Picture this: It’s your junior year of high school, and you’re finally going on your first college visit.

You’re nervous and excited, because this is the school that you have always dreamed of attending. But what does a college visit really entail? What should you expect and prepare for?

Being informed and having realistic expectations for college visits will make your experience more enjoyable and useful, and will also help you begin to create strong connections at a university.

While the official events like information sessions and campus tours will focus on the admissions process, it’s important to think about all aspects of the college experience. You may have the opportunity to eat in a dining hall, attend a class, check out the library, or even spend the night in a dorm. A college visit offers a lot more than just admissions information; it gives you the chance to imagine yourself as part of a campus community.

Below are some helpful Dos and Don’ts to keep in mind:

DO:

    • Do some research in advance. While college visits are an opportunity for you to learn more about a school, if you can Google the answer to your question, it might be better left unasked. You have limited time during your visit, so use it wisely. Did you hear about an exciting club or class on the school’s website? Use your visit to explore your personal interests in greater detail!
    • Do take the official campus tour. You’d be surprised how many students pass on the tour and only stay for the information session. That may indicate to an admissions representative that either you didn’t plan your day accordingly or you don’t care enough about the community you will be joining to spend some time experiencing it.
    • Do some exploring. While the college campus may be large and serve your every need, you should also spend some time familiarizing yourself with the neighboring town or city that it resides in.
    • Do have a meal or two. This may seem trivial, but it’s important to understand all aspects of life at a particular college, not just academics. If you are a total foodie, you would hate to be eating gruel for four years while your friends at other schools feast like kings and queens.
    • Do introduce yourself to people. Don’t be shy: everyone who is a part of your visit knows exactly why you’re there. While the individual students, instructors, etc. you interact with probably can’t tip the admissions scales in your favor, being able to refer to these positive meetings in your application/interviews can only help your chances of acceptance.
    • Do take notes and follow up. Did you enjoy your visit? Let the admissions office know. Countless hours are spent making sure these visits go off without a hitch. The staff who hosted you wants to know what you enjoyed. This also helps to demonstrate your commitment to the university.

DON’T:

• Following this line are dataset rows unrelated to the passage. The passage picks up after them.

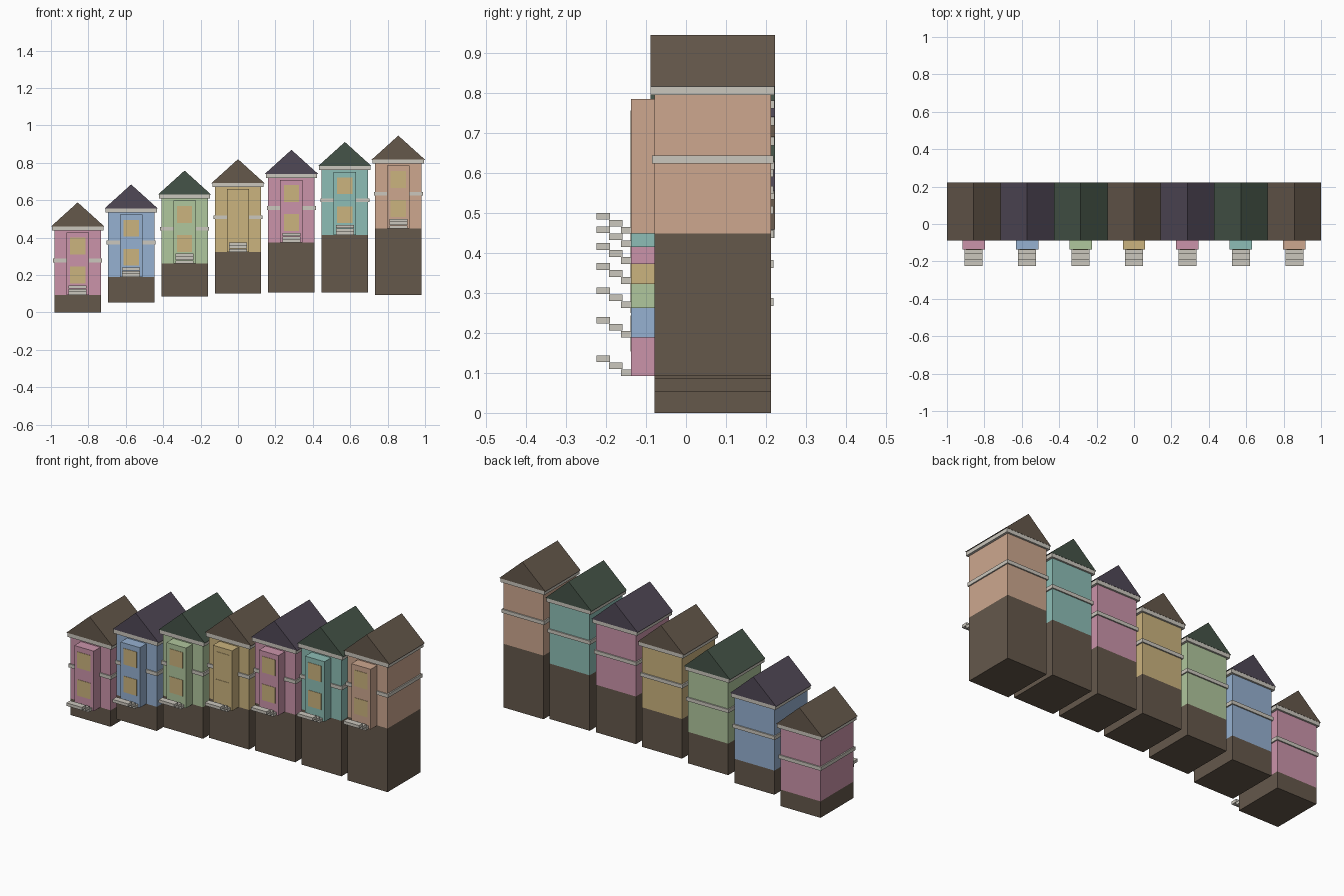
import bpy
import bmesh

if "Cube" in bpy.data.objects:
    bpy.data.objects.remove(bpy.data.objects["Cube"])


def srgb(r, g, b):
    def lin(c):
        c /= 255
        return c / 12.92 if c <= 0.04045 else ((c + 0.055) / 1.055) ** 2.4
    return (lin(r), lin(g), lin(b), 1.0)


def material(name, rgb):
    m = bpy.data.materials.new(name)
    m.diffuse_color = srgb(*rgb)
    m.use_nodes = True
    m.node_tree.nodes["Principled BSDF"].inputs["Base Color"].default_value = m.diffuse_color
    return m


MATS = {n: material(n, c) for n, c in {
    "pink": (203, 148, 170),
    "blue": (150, 177, 209),
    "sage": (176, 199, 157),
    "yellow": (203, 179, 126),
    "teal": (141, 190, 182),
    "peach": (205, 167, 143),
    "brown": (101, 88, 75),
    "plum": (80, 72, 86),
    "dark green": (69, 84, 72),
    "stone": (203, 199, 189),
}.items()}


def finish(bm, name, mat):
    bmesh.ops.recalc_face_normals(bm, faces=bm.faces)
    me = bpy.data.meshes.new(name)
    bm.to_mesh(me)
    bm.free()
    me.materials.append(MATS[mat])
    ob = bpy.data.objects.new(name, me)
    bpy.context.collection.objects.link(ob)
    return ob


def box(name, cx, half, y0, y1, z0, z1, mat):
    bm = bmesh.new()
    bmesh.ops.create_cube(bm, size=1)
    for v in bm.verts:
        v.co = (cx + v.co.x * 2 * half,
                (y0 + y1) / 2 + v.co.y * (y1 - y0),
                (z0 + z1) / 2 + v.co.z * (z1 - z0))
    return finish(bm, name, mat)


def gable_roof(name, cx, half, y0, y1, z0, z1, mat):
    # triangular profile pushed from front to back
    bm = bmesh.new()
    tri = [bm.verts.new(p) for p in
           ((cx - half, y0, z0), (cx + half, y0, z0), (cx, y0, z1))]
    face = bm.faces.new(tri)
    ext = bmesh.ops.extrude_face_region(bm, geom=[face], use_keep_orig=True)
    for g in ext["geom"]:
        if isinstance(g, bmesh.types.BMVert):
            g.co.y = y1
    return finish(bm, name, mat)


# foundation bottom, foundation top, wall colour, roof colour
HOUSES = [
    (0.000, 0.092, "pink", "brown"),
    (0.053, 0.188, "blue", "plum"),
    (0.086, 0.262, "sage", "dark green"),
    (0.102, 0.323, "yellow", "brown"),
    (0.107, 0.373, "pink", "plum"),
    (0.105, 0.415, "teal", "dark green"),
    (0.093, 0.449, "peach", "brown"),
]

FRONT, BACK, BAY = -0.079, 0.212, -0.137

for i, (bottom, base, wall, roof) in enumerate(HOUSES):
    x = (i - 3) * 0.2857
    n = f"_{i + 1}"
    box("foundation" + n, x, 0.124, FRONT, BACK, bottom, base, "brown")
    box("walls" + n, x, 0.124, FRONT, BACK, base, base + 0.36, wall)
    # projecting bay with two window plates
    box("bay" + n, x, 0.06, BAY, FRONT + 0.01, base, base + 0.336, wall)
    for label, z in (("lower", 0.062), ("upper", 0.217)):
        box(label + "_window" + n, x, 0.041, BAY - 0.002, BAY + 0.004,
            base + z, base + z + 0.09, "yellow")
    # trim around the walls
    box("floor_band" + n, x, 0.131, FRONT - 0.006, BACK + 0.007,
        base + 0.175, base + 0.195, "stone")
    box("cornice" + n, x, 0.137, FRONT - 0.01, BACK + 0.01,
        base + 0.346, base + 0.368, "stone")
    gable_roof("roof" + n, x, 0.1429, -0.089, 0.223,
               base + 0.367, base + 0.496, roof)
    # three floating step slabs
    for s in range(3):
        y = -0.128 - s * 0.031
        z = base + s * 0.0175
        box(f"step_{s + 1}" + n, x, 0.048, y - 0.034, y, z, z + 0.0165, "stone")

    • Don’t shortchange yourself on time. Are there multiple schools in the same area that you plan to see in a single day? You may want to consider spacing your visits out. While a compressed schedule can reduce travel time and expenses, it’s important to focus on the reason you’re there. In my work as an admissions officer, there were many occasions when I offered to meet individually with students, only to find that they didn’t have time because of another school’s admissions event. You don’t want to miss out on an opportunity because you didn’t budget enough time!
    • Don’t make a scene! It should go without saying that you need to be on your best behavior during college visits. It’s not a good look to roll up to an information session and immediately start arguing with your parents. Remember that these visits serve as a first impression for both you and the college. Bad behavior can work against you in the application process and is inconsiderate to your fellow applicants.
    • Don’t judge the entire school based on your tour guide. While the kind of people you meet can give you a sense of the college’s community, recognize that the single tour guide or lecturing professor you encounter doesn’t represent the entire student body or staff.
    • Don’t be late. While most admissions offices are happy to accommodate late arrivals, you may be missing important information, and you will definitely disrupt the other guests. Be mindful of everyone you interact with during your visit!
    • Don’t ask personalized questions. Group tours and information sessions are meant to present the highlights of the university and emphasize important general application information. They are not consulting sessions where candidates ask about their individual applications. If you have specific questions that you need answered, set up a separate meeting or phone call with an admissions representative.

Above all, make sure you’re asking yourself this question: Will I be happy here? Many students transfer schools each year because they placed emphasis on one or two aspects of the college search process rather than thinking holistically about their well being. A college isn’t just a school—it’s a community you will be joining. It’s important to find one that will support you, push you to be better, and leave you feeling excited to be a part of it.

Want more tips? Check out our free Guide to College Visits!